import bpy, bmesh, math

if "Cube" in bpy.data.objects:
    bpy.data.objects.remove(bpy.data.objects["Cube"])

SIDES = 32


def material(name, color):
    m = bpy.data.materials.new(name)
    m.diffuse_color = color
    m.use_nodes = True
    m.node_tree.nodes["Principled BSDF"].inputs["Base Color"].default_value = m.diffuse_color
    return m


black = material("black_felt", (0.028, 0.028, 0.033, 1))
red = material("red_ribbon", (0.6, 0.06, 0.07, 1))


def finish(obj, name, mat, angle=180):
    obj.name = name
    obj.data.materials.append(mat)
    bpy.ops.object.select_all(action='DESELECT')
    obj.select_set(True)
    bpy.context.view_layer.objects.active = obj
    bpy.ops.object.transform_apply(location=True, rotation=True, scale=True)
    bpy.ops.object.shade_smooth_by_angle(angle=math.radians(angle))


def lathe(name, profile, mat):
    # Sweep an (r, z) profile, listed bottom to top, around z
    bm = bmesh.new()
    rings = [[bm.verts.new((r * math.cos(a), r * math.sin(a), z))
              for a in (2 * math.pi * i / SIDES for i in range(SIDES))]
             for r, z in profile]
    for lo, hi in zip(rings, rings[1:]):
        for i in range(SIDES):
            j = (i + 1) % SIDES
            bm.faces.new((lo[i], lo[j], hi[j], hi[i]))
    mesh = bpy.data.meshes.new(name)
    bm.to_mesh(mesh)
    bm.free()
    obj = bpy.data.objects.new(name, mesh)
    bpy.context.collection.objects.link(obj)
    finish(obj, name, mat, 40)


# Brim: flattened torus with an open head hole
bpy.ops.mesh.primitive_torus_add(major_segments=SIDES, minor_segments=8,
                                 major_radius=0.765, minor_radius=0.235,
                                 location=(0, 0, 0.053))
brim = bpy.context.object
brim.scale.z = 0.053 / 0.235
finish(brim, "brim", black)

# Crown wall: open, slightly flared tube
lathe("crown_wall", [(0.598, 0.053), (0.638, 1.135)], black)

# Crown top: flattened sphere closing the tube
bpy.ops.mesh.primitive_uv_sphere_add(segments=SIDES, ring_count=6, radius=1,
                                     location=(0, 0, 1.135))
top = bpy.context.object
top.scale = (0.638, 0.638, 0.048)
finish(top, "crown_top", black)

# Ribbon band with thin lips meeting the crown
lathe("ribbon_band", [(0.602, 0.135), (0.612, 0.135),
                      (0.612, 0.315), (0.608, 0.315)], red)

◆ ◆ ◆ ◆ ◆

* **TASK TO CARRY OUT**
Your answer should be the lines of the listing above between the line holding "mesh = bpy.data.meshes.new(name)" and the line holding "top = bpy.context.object", inclusive, restated word for word and alone.

* **RESPONSE**
    mesh = bpy.data.meshes.new(name)
    bm.to_mesh(mesh)
    bm.free()
    obj = bpy.data.objects.new(name, mesh)
    bpy.context.collection.objects.link(obj)
    finish(obj, name, mat, 40)


# Brim: flattened torus with an open head hole
bpy.ops.mesh.primitive_torus_add(major_segments=SIDES, minor_segments=8,
                                 major_radius=0.765, minor_radius=0.235,
                                 location=(0, 0, 0.053))
brim = bpy.context.object
brim.scale.z = 0.053 / 0.235
finish(brim, "brim", black)

# Crown wall: open, slightly flared tube
lathe("crown_wall", [(0.598, 0.053), (0.638, 1.135)], black)

# Crown top: flattened sphere closing the tube
bpy.ops.mesh.primitive_uv_sphere_add(segments=SIDES, ring_count=6, radius=1,
                                     location=(0, 0, 1.135))
top = bpy.context.object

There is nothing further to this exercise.